*Fleur Deken, VU University, the Netheland
Gerda Gemser, RMIT University
Nico Klenner, RMIT University
More and more organizations are using designerly ways of innovating to improve and transform their innovation systems and outcomes (e.g., Liedtka, 2018). This transformation implies the adoption of an innovation process characterized by experimentation, iteration, and fast failure rather than a linear, stage-gate type of process that is focused on failure prevention (Brown, 2008). In particular when seeking to create and implement innovations that are radical in nature, iteration and experimentation are essential and require organizational flexibility, for example in the field of strategizing (Deken et al., 2018). It also requires organizations to open up their innovation systems and co-create with a broader set of stakeholders (e.g., Gemser and Perks, 2015). Interestingly, designerly ways of innovating are not only embraced by established organizations, but also by new ventures (Klenner et al., 2015). Organizations, be they newly created or established, not only borrow from the designers’ toolbox, but also seek to create a more enduring, overarching creative mindset within the organization. Such organizations may assist their employees in breaking out of their habitual ways of seeing, knowing, and acting by means of, for example, investing in creative, inspirational work spaces (Barry and Meisiek, 2010) or design thinking training programs. At the same time, the mass-marketing and commodification of designerly ways of innovating has led to a host of problems (Barry, 2017) and there are many challenges to overcome when implementing and using designerly ways of innovating in organizational settings (e.g., Carlgren et al., 2016). In this track, we seek to further explore these challenges. Possible topics/questions to explore in this track include, but are not limited to:

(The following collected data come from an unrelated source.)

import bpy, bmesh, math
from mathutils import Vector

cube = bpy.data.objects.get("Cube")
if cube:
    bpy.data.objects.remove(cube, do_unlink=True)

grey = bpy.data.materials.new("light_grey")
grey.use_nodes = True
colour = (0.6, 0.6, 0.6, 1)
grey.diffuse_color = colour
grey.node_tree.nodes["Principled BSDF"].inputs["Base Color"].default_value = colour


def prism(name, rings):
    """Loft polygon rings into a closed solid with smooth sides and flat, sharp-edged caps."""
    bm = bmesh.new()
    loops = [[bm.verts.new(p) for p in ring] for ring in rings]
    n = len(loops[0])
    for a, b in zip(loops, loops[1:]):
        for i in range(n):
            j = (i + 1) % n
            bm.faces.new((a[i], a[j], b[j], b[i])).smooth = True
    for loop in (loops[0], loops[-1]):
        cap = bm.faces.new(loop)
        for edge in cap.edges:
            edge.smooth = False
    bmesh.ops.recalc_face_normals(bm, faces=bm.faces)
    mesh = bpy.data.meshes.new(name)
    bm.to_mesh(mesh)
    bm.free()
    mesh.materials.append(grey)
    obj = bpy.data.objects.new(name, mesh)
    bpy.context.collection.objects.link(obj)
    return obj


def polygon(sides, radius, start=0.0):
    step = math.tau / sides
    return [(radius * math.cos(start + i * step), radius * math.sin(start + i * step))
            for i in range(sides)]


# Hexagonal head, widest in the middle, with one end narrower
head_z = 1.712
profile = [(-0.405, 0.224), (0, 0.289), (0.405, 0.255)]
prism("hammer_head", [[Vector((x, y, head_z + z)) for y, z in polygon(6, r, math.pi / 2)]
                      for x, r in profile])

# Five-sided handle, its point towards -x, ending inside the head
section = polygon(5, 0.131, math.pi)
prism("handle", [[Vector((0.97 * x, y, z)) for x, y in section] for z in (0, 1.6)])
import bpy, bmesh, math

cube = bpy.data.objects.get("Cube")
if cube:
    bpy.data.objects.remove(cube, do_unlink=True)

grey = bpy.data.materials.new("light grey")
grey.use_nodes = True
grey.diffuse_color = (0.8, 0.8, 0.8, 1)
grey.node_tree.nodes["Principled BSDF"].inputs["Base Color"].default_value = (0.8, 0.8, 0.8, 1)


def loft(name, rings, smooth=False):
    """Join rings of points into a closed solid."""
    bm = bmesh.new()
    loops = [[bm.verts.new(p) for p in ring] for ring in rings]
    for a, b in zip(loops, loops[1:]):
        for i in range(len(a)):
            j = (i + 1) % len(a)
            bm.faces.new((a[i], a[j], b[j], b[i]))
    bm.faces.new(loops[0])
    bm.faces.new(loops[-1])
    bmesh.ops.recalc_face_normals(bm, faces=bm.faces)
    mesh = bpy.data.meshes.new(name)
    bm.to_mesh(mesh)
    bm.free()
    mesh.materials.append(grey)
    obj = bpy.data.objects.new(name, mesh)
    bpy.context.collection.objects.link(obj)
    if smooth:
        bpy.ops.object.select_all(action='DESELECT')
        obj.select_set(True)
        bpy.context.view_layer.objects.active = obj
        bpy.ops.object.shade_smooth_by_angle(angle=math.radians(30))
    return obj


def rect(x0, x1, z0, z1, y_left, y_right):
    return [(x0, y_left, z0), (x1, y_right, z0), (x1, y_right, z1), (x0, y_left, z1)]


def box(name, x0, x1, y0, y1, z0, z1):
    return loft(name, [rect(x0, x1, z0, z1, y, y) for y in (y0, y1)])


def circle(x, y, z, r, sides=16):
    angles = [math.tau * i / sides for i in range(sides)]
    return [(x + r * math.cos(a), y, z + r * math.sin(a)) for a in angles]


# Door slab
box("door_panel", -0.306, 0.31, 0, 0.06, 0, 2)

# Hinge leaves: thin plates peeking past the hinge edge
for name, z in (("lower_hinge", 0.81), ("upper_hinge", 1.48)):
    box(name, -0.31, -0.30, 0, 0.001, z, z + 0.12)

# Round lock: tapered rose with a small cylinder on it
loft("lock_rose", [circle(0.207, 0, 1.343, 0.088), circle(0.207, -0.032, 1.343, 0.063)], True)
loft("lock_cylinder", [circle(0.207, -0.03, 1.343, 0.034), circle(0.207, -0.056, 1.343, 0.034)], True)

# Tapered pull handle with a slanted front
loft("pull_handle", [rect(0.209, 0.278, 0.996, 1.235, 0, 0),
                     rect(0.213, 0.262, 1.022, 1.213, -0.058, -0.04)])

● How can designerly ways of innovating, which include activities such as iteration and experimentation, be implemented in organizations in an efficient and effective way?
● How to engage in co-creation with ‘ordinary’ customers and other relevant stakeholders for innovation and design? What are effective strategies for involving these potentially diverse stakeholders?
● How to develop and implement strategy when engaged in (radical) design innovation?
● By means of what design practices, activities or attitudes can organizations help their employees to break out of their habitual ways of seeing, knowing, and acting; and how to sustain such changes over time?
● Which design processes, practices, or tools are effective for new firm creation? Which design processes, practices, or tools may enable or hinder scaling up new ventures?
● What are the differences between strategies for designerly ways of innovating in new ventures versus large incumbent firms?
Barry, D. 2017. Design sweets, c-suites, and the candy man factor. Journal of Marketing Management, 33, 305-311.
Barry, D., & Meisiek, S. 2010. Seeing more and seeing differently: Sensemaking, mindfulness, and the workarts. Organization Studies, 31(11), 1505-1530.
Brown, T. 2008. Design thinking. Harvard Business Review, 86(6): 84-92.
Carlgren, L., Elmquist, M., & Rauth, I. 2016. The challenges of using design thinking in industry–experiences from five large firms. Creativity and Innovation Management, 25(3), 344-362.
Deken, F., Berends, H., Gemser, G. & Lauche, K., 2018. Strategizing and the initiation of interorganizational collaboration through prospective resourcing. Academy of Management Journal,
Gemser, G., & Perks, H. 2015. Co‐creation with customers: An evolving innovation research field. Journal of Product Innovation Management, 32(5), 660-665.
Klenner, N.F., Hartz-Olsson, L. and Capron, B., 2015. Design as a competitive advantage in start-up fundraising. Journal of Design, Business & Society, 1(2), pp.163-182.
Liedtka, J. (2018). Why Design Thinking Works, Harvard Business Review. September-October.